To avoid figurative interpretation of their art, some of the painters gave the paintings numbers, dates or a list of colours as a title.
Some of them used methods that were far from traditional, like Pollock’s poured and dribbled liquid paint technique, or Still’s application of paint with a pallet knife.
They knew about the working methods of Mexican muralists, which led them to use large-format canvases – for Rothko this was a way to be more intimate and human; more immersed in the experience.
For Pollock, easel painting was a “dying form”, and he favoured mural painting as he said on an application in 1944 for a grant given to him to paint one for the Guggenheim Foundation.
The group that, at the time, exhibited their work in New York, was very diverse: American painter Franz Kline studied Oriental Art, and was taken by the idea of an unpainted space as an infinite space.
Kline started by sketching in small papers and with the help of a projector on a wall he could enlarge them to see how they would look in a large format.
Curator David Anfam has dedicated a significant part of the exhibition to painter Jackson Pollock, who was originally from Wyoming.
His paintings were made on the floor using some of the techniques of the native American sand painters – using various tools he poured and splashed paint using the strength of his whole body, letting gravity finish the job.
This technique, known as action painting, was made famous by him; making the work was a show in itself, the painting becoming a memento of the event.
“There was a reviewer a while back who wrote that my pictures didn’t have any beginning or any end. He didn’t mean it as a compliment, but it was. It was a fine compliment, only he didn’t know it,” said Pollock in an interview with The New Yorker in 1950.
David Smith worked with metal at a car factory, where he learned a work system that made him very prolific. American minimal sculptors followed his influence in later generations.
American painter Clyfford Still is “credited for having shifted from representational painting to abstraction earlier than his colleagues,” said curator David Anfam to Phaidon website in 2011.
“His work has a visceral impact. […] Still managed to combine this intensity with a rare degree of subtlety and delicacy.”
Mark Rothko migrated to the United States with his family to stay away from the political dangers that the Jewish Community had to face in Czarist Russia. He expressed in his immersive paintings a religious attitude, as a way to transcend ever-day reality.
Willem de Kooning, born in the Netherlands, was influenced by cubism. He was controversial for showing an apparent negative image of women in the series Women.

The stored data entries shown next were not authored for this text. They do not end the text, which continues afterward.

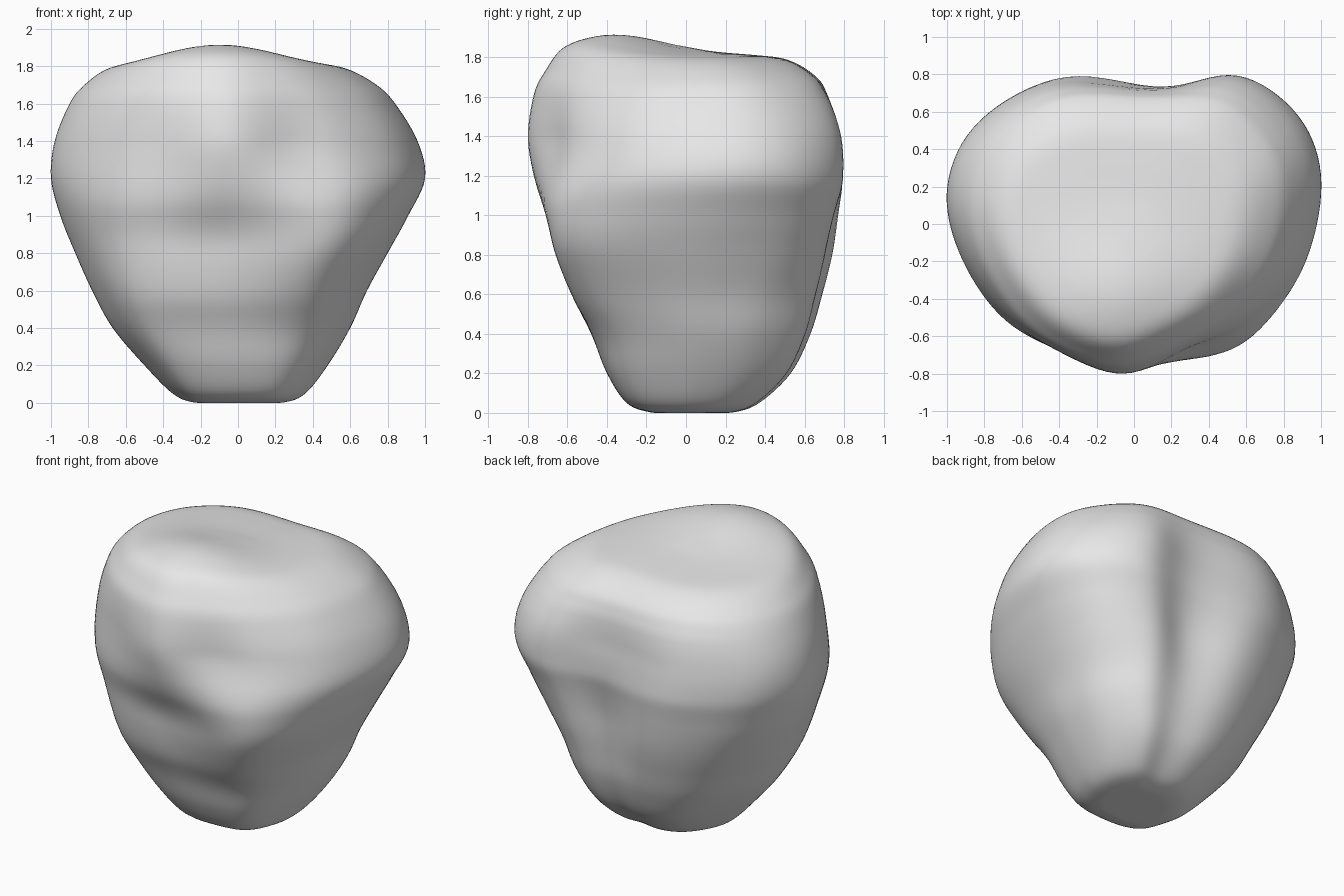
import bpy, bmesh, math

if "Cube" in bpy.data.objects:
    bpy.data.objects.remove(bpy.data.objects["Cube"])

COLS, STEPS = 112, 6

# Closed outlines at four rising heights, counter-clockwise from the right side
LOW = [(.62, .1), (.59, .36), (.41, .6), (.15, .6), (-.15, .64), (-.45, .51), (-.69, .13),
       (-.64, -.18), (-.53, -.4), (-.3, -.49), (0, -.5), (.3, -.46), (.47, -.33), (.58, -.1)]
MID = [(.92, .2), (.8, .55), (.5, .73), (.17, .66), (-.25, .77), (-.7, .59), (-.94, .22),
       (-.89, -.15), (-.72, -.45), (-.42, -.6), (-.05, -.63), (.46, -.7), (.72, -.55), (.88, -.2)]
TOP = [(1, .22), (.88, .57), (.55, .8), (.15, .72), (-.42, .77), (-.85, .53), (-1, .2),
       (-.93, -.15), (-.7, -.48), (-.42, -.66), (-.05, -.8), (.3, -.65), (.6, -.53), (.88, -.24)]
CAP = [(.84, .2), (.74, .45), (.5, .65), (.12, .67), (-.38, .67), (-.72, .47), (-.86, .17),
       (-.82, -.14), (-.64, -.44), (-.4, -.64), (-.05, -.74), (.28, -.63), (.54, -.46), (.76, -.18)]

# Height, then left, right, front and back limits
ROWS = [(.0, -.1, .1, -.08, .1), (.003, -.24, .25, -.18, .24), (.05, -.35, .36, -.3, .37),
        (.2, -.5, .48, -.4, .53), (.4, -.67, .6, -.48, .63), (.6, -.78, .69, -.58, .69),
        (.8, -.87, .8, -.66, .74), (1.0, -.95, .91, -.71, .77), (1.2, -1, 1, -.77, .795),
        (1.4, -.98, .96, -.8, .785), (1.6, -.9, .84, -.77, .72), (1.7, -.82, .74, -.71, .66),
        (1.785, -.69, .58, -.62, .52), (1.81, -.5, .4, -.46, .34), (1.818, -.22, .15, -.2, .1)]


def spline(a, b, c, d, t):
    """Catmull-Rom blend of four tuples."""
    return [.5 * (2 * q + (r - p) * t + (2 * p - 5 * q + 4 * r - s) * t * t
                  + (3 * q - p - 3 * r + s) * t ** 3) for p, q, r, s in zip(a, b, c, d)]


def fit(points):
    """Fit an outline to the -1..1 square."""
    lo = [min(p[a] for p in points) for a in (0, 1)]
    hi = [max(p[a] for p in points) for a in (0, 1)]
    return [[2 * (p[a] - lo[a]) / (hi[a] - lo[a]) - 1 for a in (0, 1)] for p in points]


def unit_outline(points):
    """Resample a closed outline smoothly."""
    n, out = len(points), []
    for k in range(COLS):
        f = k * n / COLS
        i = int(f)
        out.append(spline(*[points[(i + j) % n] for j in (-1, 0, 1, 2)], f - i))
    for _ in range(6):
        out = [[(out[k - 1][a] + 2 * out[k][a] + out[(k + 1) % COLS][a]) / 4 for a in (0, 1)]
               for k in range(COLS)]
    return fit(out)


def ramp(z, a, b):
    t = min(1, max(0, (z - a) / (b - a)))
    return t * t * (3 - 2 * t)


def mix(a, b, t):
    return [[p + (q - p) * t for p, q in zip(m, n)] for m, n in zip(a, b)]


def crown(x, y, z):
    """Raise the front of the top into a rounded swelling."""
    lift = .1 * math.exp(-((x + .1) / .42) ** 2 - ((y + .38) / .36) ** 2)
    return z + lift * ramp(z, 1.45, 1.8)


low, mid, top, cap = map(unit_outline, (LOW, MID, TOP, CAP))
levels = []
for i in range(len(ROWS) - 1):
    four = [ROWS[min(max(i + j, 0), len(ROWS) - 1)] for j in (-1, 0, 1, 2)]
    levels += [spline(*four, s / STEPS) for s in range(STEPS)]
levels.append(ROWS[-1])

# Lobed body lofted through all levels
bm = bmesh.new()
rings = []
for z, x0, x1, y0, y1 in levels:
    z = max(z, 0)
    shape = mix(mix(low, mid, ramp(z, .3, .95)), top, ramp(z, .8, 1.42))
    ring = []
    for u, v in fit(mix(shape, cap, ramp(z, 1.35, 1.75))):
        x, y = (x0 + x1 + u * (x1 - x0)) / 2, (y0 + y1 + v * (y1 - y0)) / 2
        ring.append(bm.verts.new((x, y, crown(x, y, z))))
    rings.append(ring)
for r0, r1 in zip(rings, rings[1:]):
    for k in range(COLS):
        n = (k + 1) % COLS
        bm.faces.new((r0[k], r0[n], r1[n], r1[k]))

# Closed underside and crown
for ring, centre in ((rings[0], (0, 0, 0)), (rings[-1], (-.035, -.05, crown(-.035, -.05, 1.82)))):
    tip = bm.verts.new(centre)
    for k in range(COLS):
        bm.faces.new((ring[k], ring[(k + 1) % COLS], tip))
bmesh.ops.recalc_face_normals(bm, faces=bm.faces)
for face in bm.faces:
    face.smooth = True

mesh = bpy.data.meshes.new("lobed_body")
bm.to_mesh(mesh)
bm.free()
grey = bpy.data.materials.new("plain_grey")
grey.diffuse_color = (.8, .8, .8, 1)
grey.use_nodes = True
grey.node_tree.nodes["Principled BSDF"].inputs["Base Color"].default_value = grey.diffuse_color
mesh.materials.append(grey)
body = bpy.data.objects.new("lobed_body", mesh)
bpy.context.collection.objects.link(body)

Armenian painter Arshile Gorky arrived to the United States at the age of 16, to get away from the dangers that the Armenian genocide posed.

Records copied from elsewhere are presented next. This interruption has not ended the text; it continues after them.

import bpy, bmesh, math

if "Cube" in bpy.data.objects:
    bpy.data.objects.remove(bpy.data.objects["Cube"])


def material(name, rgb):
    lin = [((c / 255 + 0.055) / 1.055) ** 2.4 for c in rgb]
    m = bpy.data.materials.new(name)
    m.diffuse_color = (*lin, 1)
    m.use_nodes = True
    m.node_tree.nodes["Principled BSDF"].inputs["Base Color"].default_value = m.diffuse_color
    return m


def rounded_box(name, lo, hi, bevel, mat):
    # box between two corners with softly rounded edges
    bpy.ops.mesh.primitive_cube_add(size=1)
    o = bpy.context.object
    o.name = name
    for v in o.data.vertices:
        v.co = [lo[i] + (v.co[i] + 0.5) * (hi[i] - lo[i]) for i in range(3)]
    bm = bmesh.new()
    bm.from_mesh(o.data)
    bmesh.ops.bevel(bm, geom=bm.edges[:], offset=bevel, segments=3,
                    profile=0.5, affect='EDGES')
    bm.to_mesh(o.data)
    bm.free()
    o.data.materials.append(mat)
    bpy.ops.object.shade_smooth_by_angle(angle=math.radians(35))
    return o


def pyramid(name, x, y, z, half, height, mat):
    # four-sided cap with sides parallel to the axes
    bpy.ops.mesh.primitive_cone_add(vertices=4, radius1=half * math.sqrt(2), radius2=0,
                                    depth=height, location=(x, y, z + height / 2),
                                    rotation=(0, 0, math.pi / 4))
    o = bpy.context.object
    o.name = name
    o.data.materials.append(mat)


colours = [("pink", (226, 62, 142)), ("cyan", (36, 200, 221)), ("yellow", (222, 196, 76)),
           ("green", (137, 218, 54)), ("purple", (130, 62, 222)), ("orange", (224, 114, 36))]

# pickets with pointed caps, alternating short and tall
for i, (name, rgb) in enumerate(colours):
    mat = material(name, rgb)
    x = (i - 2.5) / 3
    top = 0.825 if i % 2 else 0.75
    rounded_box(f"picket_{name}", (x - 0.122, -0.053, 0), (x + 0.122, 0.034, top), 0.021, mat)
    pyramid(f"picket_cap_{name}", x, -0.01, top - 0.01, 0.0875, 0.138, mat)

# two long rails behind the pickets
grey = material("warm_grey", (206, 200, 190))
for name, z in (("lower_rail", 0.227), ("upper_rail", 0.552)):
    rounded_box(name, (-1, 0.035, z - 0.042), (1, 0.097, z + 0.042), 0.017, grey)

Water of the Flowery Mill is a hybrid based on his observations from nature, using a technique he called “psychological automatism”.
The paintings are called “violent,” “tragic,” “nervous,” and “melancholic” in the exhibition.
A great importance was given to the unusual way some of the painters in the group ended their life, as if it was the result of the rawness and intensity that was part of their experiences and personalities.
It was said that this exhibition is not as big as the one that was held at the Tate 57 years ago, but is an exceptional opportunity to see great art.
The Abstract Expressionism exhibition is open at the Royal College of Arts until January 2, 2017
Featured image by Joe Ziolkowski